In the exhibition Bad Luck and Bunches two craft artists have been invited to enter into artistic dialog with each other and their physical surroundings (in the form of the North Norwegian Art Centre’s obstinate gallery). Philipp Spillmann chooses the medium of jewelry, while Lillian Tørlen produces integrated installations where she works with specific elements and characteristics of the architecture of the gallery space. The artists share an exploratory and untrammeled relation to form and materials, and a sidelong vision of their surroundings. In varied ways the works in the exhibition take upon themselves unfortunate situations that can result from human negligence.
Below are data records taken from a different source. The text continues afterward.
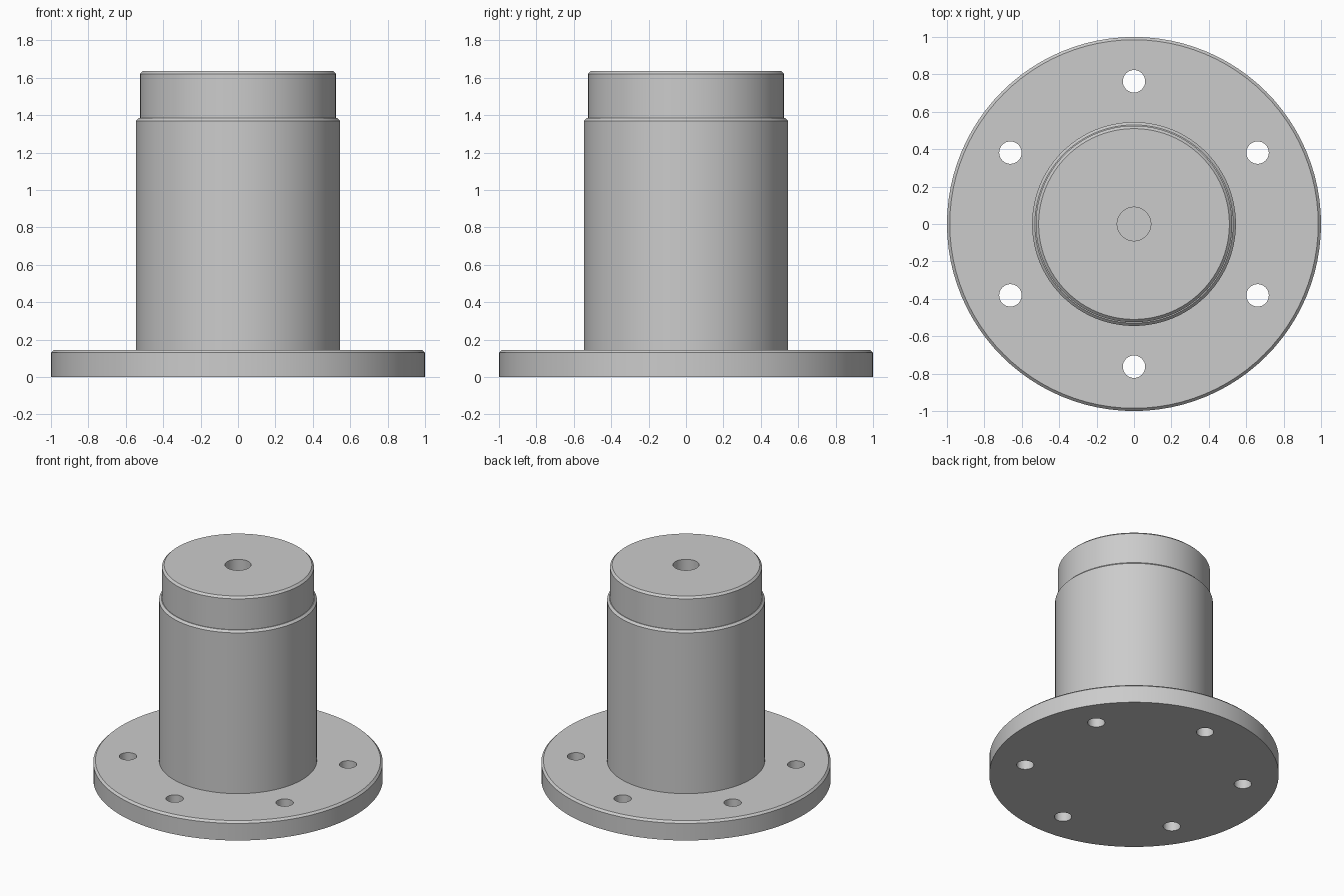
import bpy, bmesh
from math import cos, sin, pi, radians

if "Cube" in bpy.data.objects:
    bpy.data.objects.remove(bpy.data.objects["Cube"])

SEGMENTS = 96


def lathe(name, profile):
    """Revolve an (r, z) profile around z; profile starts and ends on the axis."""
    bm = bmesh.new()
    verts = [bm.verts.new((r, 0, z)) for r, z in profile]
    edges = [bm.edges.new(pair) for pair in zip(verts, verts[1:])]
    bmesh.ops.spin(bm, geom=verts + edges, cent=(0, 0, 0), axis=(0, 0, 1),
                   angle=2 * pi, steps=SEGMENTS, use_duplicate=False)
    bmesh.ops.remove_doubles(bm, verts=bm.verts[:], dist=1e-4)
    bmesh.ops.recalc_face_normals(bm, faces=bm.faces[:])
    mesh = bpy.data.meshes.new(name)
    bm.to_mesh(mesh)
    bm.free()
    obj = bpy.data.objects.new(name, mesh)
    bpy.context.collection.objects.link(obj)
    return obj


# Flanged stepped shaft with a blind centre hole in the top
shaft = lathe("flanged_shaft", [
    (0, 0), (1.0, 0), (1.0, 0.13), (0.985, 0.145),        # flange
    (0.545, 0.145), (0.545, 1.37), (0.53, 1.385),         # main body
    (0.525, 1.385), (0.525, 1.62), (0.51, 1.635),         # top step
    (0.09, 1.635), (0.09, 1.235), (0, 1.235),             # centre hole
])

# Six bolt hole cutters, joined in one mesh
bm = bmesh.new()
for i in range(6):
    a = radians(30 + 60 * i)
    ring = bmesh.ops.create_cone(bm, cap_ends=True, segments=32,
                                 radius1=0.06, radius2=0.06, depth=0.5)
    bmesh.ops.translate(bm, verts=ring["verts"],
                        vec=(0.763 * cos(a), 0.763 * sin(a), 0.07))
mesh = bpy.data.meshes.new("bolt_hole_cutter")
bm.to_mesh(mesh)
bm.free()
cutter = bpy.data.objects.new("bolt_hole_cutter", mesh)
bpy.context.collection.objects.link(cutter)
cutter.hide_render = True
cutter.display_type = 'WIRE'

cut = shaft.modifiers.new("bolt_holes", 'BOOLEAN')
cut.operation = 'DIFFERENCE'
cut.solver = 'EXACT'
cut.object = cutter

# Apply the cut, then shade round walls smooth and keep edges sharp
bpy.context.view_layer.objects.active = shaft
shaft.select_set(True)
bpy.ops.object.modifier_apply(modifier=cut.name)
bpy.data.objects.remove(cutter)
bpy.ops.object.shade_smooth_by_angle(angle=radians(30))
For Spillmann this revolves around approaches to problems outside the gallery’s four walls, but at the same time his jewelry pieces form part of a scenography in which Tørlen has set the premise. In a mix of truth and fiction, the gallery of North Norwegian Art Centre has become an exhibition space where something has gone wron.
Lillian Tørlen has worked with a commonly ignored part of the gallery space: the ceiling. Starting from a true story connected with the construction of the space, she has created what appears to be a water leak. Typically remaining after leaks are unpleasant memories about unlucky events we would like to stop focusing on. With Tørlen’s imaginative approach the stains almost become painterly frescoes, while the suspended ceiling – a necessary evil for hiding technical installations in the building – becomes emphasized. As an artist Tørlen is concerned with the uncontrollable elements that attend those human creations, the buildings that shelter us. At NNKS (North Norwegian Art Centre) the organic and sometimes skinlike stains on the ceiling hint at a living presence in the architecture. The work locates itself in a border zone between the beautiful and the repulsive, and raises to awareness some unlucky and droll characteristics of the space.
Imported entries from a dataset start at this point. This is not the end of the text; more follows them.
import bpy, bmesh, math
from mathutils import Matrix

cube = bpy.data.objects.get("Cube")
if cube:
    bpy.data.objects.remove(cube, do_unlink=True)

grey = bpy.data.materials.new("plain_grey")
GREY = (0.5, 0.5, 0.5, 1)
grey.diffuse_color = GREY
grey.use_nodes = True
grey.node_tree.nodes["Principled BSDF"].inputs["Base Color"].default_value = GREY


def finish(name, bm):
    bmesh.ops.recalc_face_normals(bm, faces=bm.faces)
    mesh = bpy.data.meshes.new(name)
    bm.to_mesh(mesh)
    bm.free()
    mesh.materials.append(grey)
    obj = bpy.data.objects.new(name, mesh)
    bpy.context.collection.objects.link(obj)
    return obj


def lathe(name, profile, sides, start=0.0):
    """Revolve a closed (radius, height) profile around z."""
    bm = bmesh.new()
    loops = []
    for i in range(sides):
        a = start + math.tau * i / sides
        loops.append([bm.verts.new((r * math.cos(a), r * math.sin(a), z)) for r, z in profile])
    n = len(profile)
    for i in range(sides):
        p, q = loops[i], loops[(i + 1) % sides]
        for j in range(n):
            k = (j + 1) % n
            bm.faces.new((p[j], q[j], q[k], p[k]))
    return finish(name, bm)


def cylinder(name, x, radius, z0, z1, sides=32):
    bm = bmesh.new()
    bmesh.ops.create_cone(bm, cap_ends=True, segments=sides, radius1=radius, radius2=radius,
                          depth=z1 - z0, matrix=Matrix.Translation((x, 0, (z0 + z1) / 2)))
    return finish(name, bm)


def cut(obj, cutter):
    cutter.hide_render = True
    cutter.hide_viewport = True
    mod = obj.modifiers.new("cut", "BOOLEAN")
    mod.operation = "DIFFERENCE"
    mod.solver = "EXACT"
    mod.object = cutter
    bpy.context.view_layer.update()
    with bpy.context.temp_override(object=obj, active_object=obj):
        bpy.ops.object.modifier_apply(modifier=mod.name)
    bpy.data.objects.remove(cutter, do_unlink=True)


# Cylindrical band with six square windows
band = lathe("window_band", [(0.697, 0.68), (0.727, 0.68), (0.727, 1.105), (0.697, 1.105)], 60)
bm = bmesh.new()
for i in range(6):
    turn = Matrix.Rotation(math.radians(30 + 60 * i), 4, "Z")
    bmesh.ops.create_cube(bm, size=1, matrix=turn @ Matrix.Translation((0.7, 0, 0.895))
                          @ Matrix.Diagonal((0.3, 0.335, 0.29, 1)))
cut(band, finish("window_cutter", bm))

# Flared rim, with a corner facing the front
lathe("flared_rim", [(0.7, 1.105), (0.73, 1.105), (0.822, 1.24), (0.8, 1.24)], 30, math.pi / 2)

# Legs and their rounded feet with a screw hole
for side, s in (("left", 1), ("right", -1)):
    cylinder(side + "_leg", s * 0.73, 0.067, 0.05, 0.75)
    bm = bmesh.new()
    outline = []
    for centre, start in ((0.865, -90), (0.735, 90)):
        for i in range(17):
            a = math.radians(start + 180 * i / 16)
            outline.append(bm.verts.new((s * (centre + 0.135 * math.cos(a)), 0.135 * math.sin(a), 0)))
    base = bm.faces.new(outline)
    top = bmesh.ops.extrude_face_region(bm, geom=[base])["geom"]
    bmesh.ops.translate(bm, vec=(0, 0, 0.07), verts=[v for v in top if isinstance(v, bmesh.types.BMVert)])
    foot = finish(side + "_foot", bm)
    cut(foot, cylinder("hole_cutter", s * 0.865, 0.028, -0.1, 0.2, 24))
A related ambivalence marks Philipp Spillmann’s series of sculpture-like jewels. In his reworking of found discarded materials he approaches a kind of cartoonlike language. New meaning and new value have arisen in what might be characterized as visual wordplay. The humorous expression contrasts with the serious content: the overconsumption, pollution, and extraction of natural resources are central. Some of the brooches convincingly represent everyday misfortunes; they can be seen as a way of bringing the accidents front and center, just as they serve to reveal human negligence. In other works the material itself – plastic garbage from the ocean in Lofoten – is closely linked with the theme. In the scenography of the exhibition the witty jewels are mounted and protected in a museum-like way. Is it enough to protect them against the uncontrollable surroundings?
Phillip Spillmann lives and works in Kautokeino, Norway. He was educated as a goldsmith in Zürich. In recent years he has participated in a series of exhibitions, including the traveling show “I Craft, I Travel Light” (2016/2017), the 2014 and 2016 annual exhibitions of Norsk Kunsthåndverkere (Norwegian Association for Arts and Crafts), and the 2018 Nordnorsken (Den Nordnorske Kunstutstillingen – The North Norwegian Art Exhibition), in which he was awarded the jury prize.
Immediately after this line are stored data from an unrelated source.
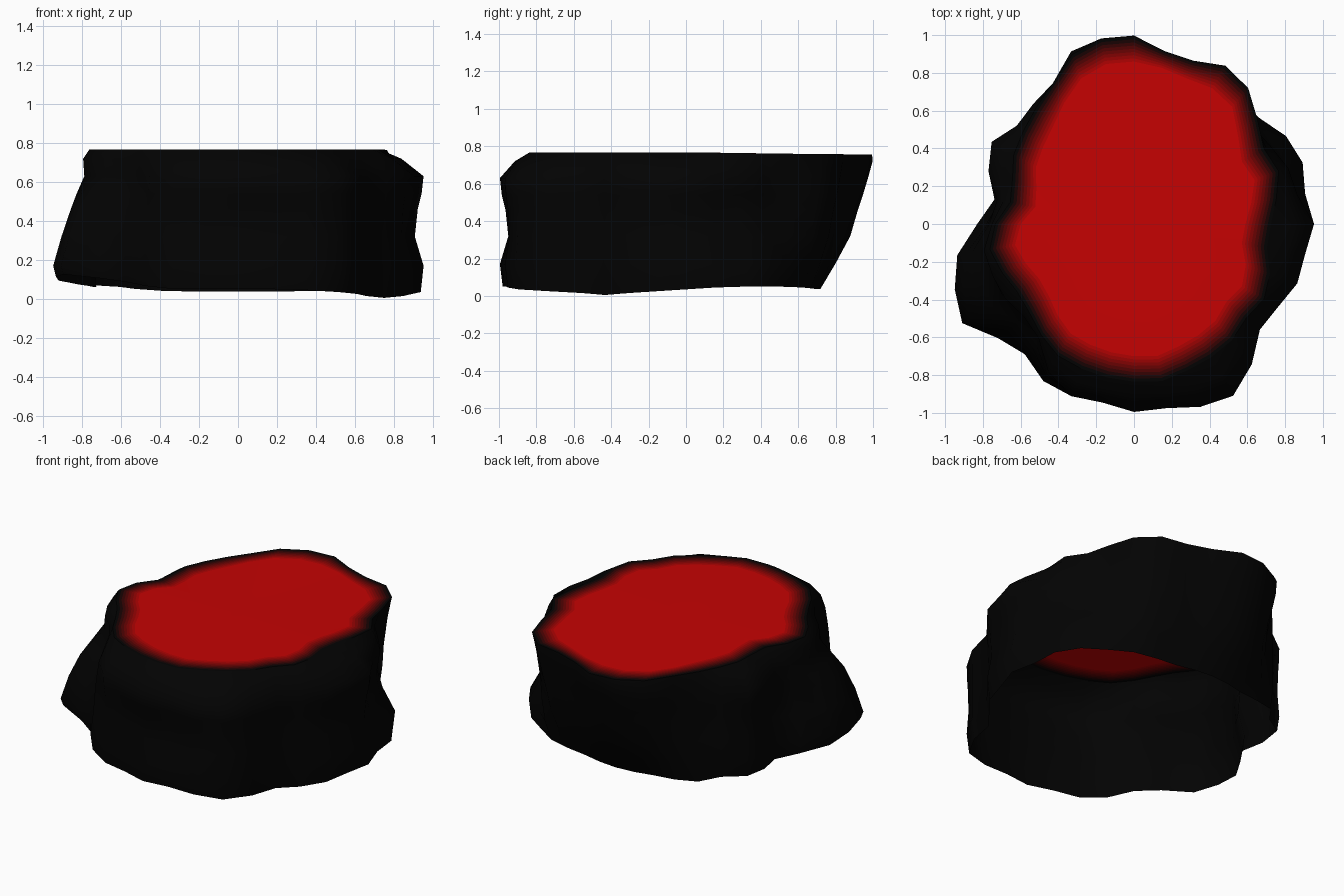
import bpy, bmesh, math

if "Cube" in bpy.data.objects:
    bpy.data.objects.remove(bpy.data.objects["Cube"])

# Radii every 10 degrees, anticlockwise from +x
GLOW = [.65, .69, .74, .72, .78, .87, .89, .88, .90, .92, .92, .88,
        .80, .73, .69, .66, .61, .59, .66, .70, .67, .64, .65, .69,
        .73, .74, .75, .76, .77, .75, .74, .73, .70, .72, .69, .64]
OUTER = [.953, .92, .95, .93, .87, .94, .97, .92, .93, 1.0, 1.0, .99,
         .86, .83, .81, .87, .82, .75, .83, .95, 1.01, 1.05, .94, .90,
         .96, .97, .96, .995, .99, 1.03, 1.05, .97, .87, .88, .92, .92]
N = len(GLOW)
ANG = [math.tau * i / N for i in range(N)]


def clamp(v):
    return max(0.0, min(1.0, v))


def lerp(a, b, t):
    return a + (b - a) * t


def material(name, t):
    m = bpy.data.materials.new(name)
    m.diffuse_color = (lerp(.0008, .56, t ** 2), .0008, .0008, 1)
    m.use_nodes = True
    m.node_tree.nodes["Principled BSDF"].inputs["Base Color"].default_value = m.diffuse_color
    return m


def ring(bm, radii, heights):
    return [bm.verts.new((r * math.cos(a), r * math.sin(a), z))
            for a, r, z in zip(ANG, radii, heights)]


def bridge(bm, inner, outer, mat=0):
    for i in range(N):
        j = (i + 1) % N
        f = bm.faces.new((inner[i], outer[i], outer[j], inner[j]))
        f.material_index = mat


def finish(bm, name, mats):
    me = bpy.data.meshes.new(name)
    bm.to_mesh(me)
    bm.free()
    for m in mats:
        me.materials.append(m)
    ob = bpy.data.objects.new(name, me)
    bpy.context.collection.objects.link(ob)
    bpy.context.view_layer.objects.active = ob
    ob.select_set(True)
    bpy.ops.object.shade_smooth_by_angle(angle=math.radians(60))
    ob.select_set(False)


def bump(deg, width):
    """Weight 1 at an angle, falling to 0 at +-width degrees."""
    return [clamp(1 - abs((math.degrees(a) - deg + 180) % 360 - 180) / width)
            for a in ANG]


# Flat top: red centre fading to black through narrow rings
STEPS = 8
mats = [material("glow_%d" % k, 1 - k / STEPS) for k in range(STEPS + 1)]
top_z = [.768 - .012 * clamp(math.sin(a)) for a in ANG]
rim = [min(g + .075, o) for g, o in zip(GLOW, OUTER)]
bm = bmesh.new()
prev = ring(bm, [g - .06 for g in GLOW], top_z)
centre = bm.verts.new((0, 0, .768))
for i in range(N):
    bm.faces.new((centre, prev[i], prev[(i + 1) % N]))
for k in range(1, STEPS + 1):
    nxt = ring(bm, [lerp(g - .06, r, k / STEPS) for g, r in zip(GLOW, rim)], top_z)
    bridge(bm, prev, nxt, k)
    prev = nxt
finish(bm, "glowing_top", mats)

# Rock wall: open-bottomed shell, undercut at the back, flared at left and right
left = bump(208, 40)
right = bump(27, 27)
back = [clamp((math.sin(a) - .6) / .35) for a in ANG]
base = [min(o, .73 + .2 * (1 - b)) if b > 0 else o for o, b in zip(OUTER, back)]
floor = [.05 + .08 * l + .02 * k - .045 * s - .012 * b
         for l, k, s, b in zip(left, bump(150, 30), bump(330, 45), back)]

# height, share out from the rim, share in to the base,
# then inward pinch of the whole wall, the left flare and the right flare
LEVELS = [(.72, .5, 0, 0, .1, .06), (.63, 1, .1, 0, .27, .11),
          (.54, 1, .2, .01, .19, .12), (.46, 1, .3, .03, .12, .12),
          (.32, 1, .45, .045, .05, .07), (.17, 1, .75, 0, 0, 0)]
bm = bmesh.new()
prev = ring(bm, rim, top_z)
for z, out, inward, p, li, ri in LEVELS:
    radii = []
    for i in range(N):
        r = lerp(lerp(rim[i], OUTER[i], out), base[i], inward)
        r -= p * math.cos(2 * ANG[i]) ** 2 * (1 - back[i]) * (1 - left[i])
        r -= li * left[i] + ri * right[i]
        radii.append(max(r, rim[i] - .07) if z > .3 and back[i] == 0 else r)
    nxt = ring(bm, radii, [z] * N)
    bridge(bm, prev, nxt)
    prev = nxt
bridge(bm, prev, ring(bm, [b * .985 for b in base], floor))
finish(bm, "rock_wall", [material("black_rock", 0)])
Lillian Tørlen lives and works in Oslo. Her education is from Central St. Martin’s College of Art & Design in London and Kunsthøgskolen i Oslo (Oslo National Academy of the Arts). She has had solo shows at Galleri Format (2016) and Møre og Romsdal Kunstsenter (Møre and Romsdal Art Center) in 2015, and has participated in a series of projects and group exhibitions in Norway and abroad.
Curator of the exhibition is Torill Østby Haaland